A sustainable route from crude sulfate turpentine (current largest source of terpenes commercially), to terephthalic acid was developed. This route adopted the principles of green chemistry where possible, using catalytic, atom economical and solvent free protocols to produce high yields of this monomer which is frequently reported in the top 10 commodity chemicals produced globally. As well as this, a biorefinery concept was adopted throughout the development of this route, with intermediates being exploited through different catalytic upgrading methodologies to produce a wide range of potential fuel additives, monomers, solvents, biologically active compounds and chemical intermediates.
The mosquito repellent p-menthane-3,8-diol (PMD) is a much needed non-toxic and pleasant smelling alternative to the most commonly used repellent, N,N-diethyl-m-toluamide (DEET). PMD is currently sold as a mixture of its eight stereoisomers but the individual efficacy of each is relatively unknown. Stereoselective synthetic routes to all eight of these were devised on multi-gram scales, with extensive structural analysis and characterisation carried out, allowing for future work to focus on studying their repellency properties and potential use in commercial/pharmaceutical applications.
Finally, epoxidation protocols were developed for the batch and continuous production of terpene epoxides. Previous work within the group examining a preformed polyoxometalate catalyst was developed to allow for a wider substrate scope, as well as catalyst recycling. The application of these catalysts for terpene epoxidations in flow is reported for the first time to allow the production of large quantities of these industrially relevant and valuable epoxides.

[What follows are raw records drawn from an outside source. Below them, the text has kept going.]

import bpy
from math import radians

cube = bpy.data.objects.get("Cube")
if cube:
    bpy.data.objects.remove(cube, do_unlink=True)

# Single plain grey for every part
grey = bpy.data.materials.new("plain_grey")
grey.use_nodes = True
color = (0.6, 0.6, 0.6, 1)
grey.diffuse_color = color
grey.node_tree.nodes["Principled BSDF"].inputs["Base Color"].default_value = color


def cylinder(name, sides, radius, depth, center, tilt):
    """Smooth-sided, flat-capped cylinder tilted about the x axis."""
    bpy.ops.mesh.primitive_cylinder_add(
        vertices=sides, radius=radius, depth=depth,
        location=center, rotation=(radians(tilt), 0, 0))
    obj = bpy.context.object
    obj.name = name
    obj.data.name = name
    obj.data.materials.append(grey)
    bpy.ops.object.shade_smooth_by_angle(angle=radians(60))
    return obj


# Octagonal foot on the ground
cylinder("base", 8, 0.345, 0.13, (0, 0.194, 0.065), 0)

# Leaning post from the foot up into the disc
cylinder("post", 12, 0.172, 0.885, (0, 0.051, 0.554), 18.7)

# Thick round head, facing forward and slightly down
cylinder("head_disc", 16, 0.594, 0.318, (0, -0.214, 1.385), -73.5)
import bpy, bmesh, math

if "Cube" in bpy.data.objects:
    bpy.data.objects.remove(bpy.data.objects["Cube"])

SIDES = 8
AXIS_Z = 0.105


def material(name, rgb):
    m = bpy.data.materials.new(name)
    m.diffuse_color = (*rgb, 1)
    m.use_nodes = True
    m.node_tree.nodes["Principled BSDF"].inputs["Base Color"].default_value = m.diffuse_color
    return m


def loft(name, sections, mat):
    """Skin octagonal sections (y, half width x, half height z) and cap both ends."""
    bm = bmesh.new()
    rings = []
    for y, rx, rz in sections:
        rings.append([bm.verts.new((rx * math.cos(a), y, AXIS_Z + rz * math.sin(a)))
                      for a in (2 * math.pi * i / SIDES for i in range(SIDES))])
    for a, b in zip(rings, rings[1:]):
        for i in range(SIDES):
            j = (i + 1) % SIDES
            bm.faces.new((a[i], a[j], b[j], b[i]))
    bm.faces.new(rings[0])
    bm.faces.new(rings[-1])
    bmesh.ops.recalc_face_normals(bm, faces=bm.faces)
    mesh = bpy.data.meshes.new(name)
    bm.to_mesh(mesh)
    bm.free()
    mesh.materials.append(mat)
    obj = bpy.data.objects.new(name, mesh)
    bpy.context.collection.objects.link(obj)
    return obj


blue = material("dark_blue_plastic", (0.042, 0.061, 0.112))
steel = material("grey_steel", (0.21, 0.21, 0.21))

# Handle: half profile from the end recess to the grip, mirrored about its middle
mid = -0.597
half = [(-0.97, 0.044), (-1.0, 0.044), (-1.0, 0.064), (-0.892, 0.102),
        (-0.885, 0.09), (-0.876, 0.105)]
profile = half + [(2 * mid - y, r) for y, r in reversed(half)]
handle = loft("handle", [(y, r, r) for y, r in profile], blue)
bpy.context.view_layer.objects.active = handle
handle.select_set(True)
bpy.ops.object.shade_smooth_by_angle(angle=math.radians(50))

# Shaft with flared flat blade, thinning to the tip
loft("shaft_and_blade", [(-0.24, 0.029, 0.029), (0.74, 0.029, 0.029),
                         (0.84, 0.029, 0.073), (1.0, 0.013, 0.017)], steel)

Date of Award13 May 2020
Original languageEnglish
Awarding Institution
  • University of Bath
SupervisorSteven Bull (Supervisor) & Pawel Plucinski (Supervisor)


  • Terpenes
  • Biorefinery
  • Catalysis
  • Biorenewable
  • Turpentine
  • Valorization
  • Monoterpenes

Cite this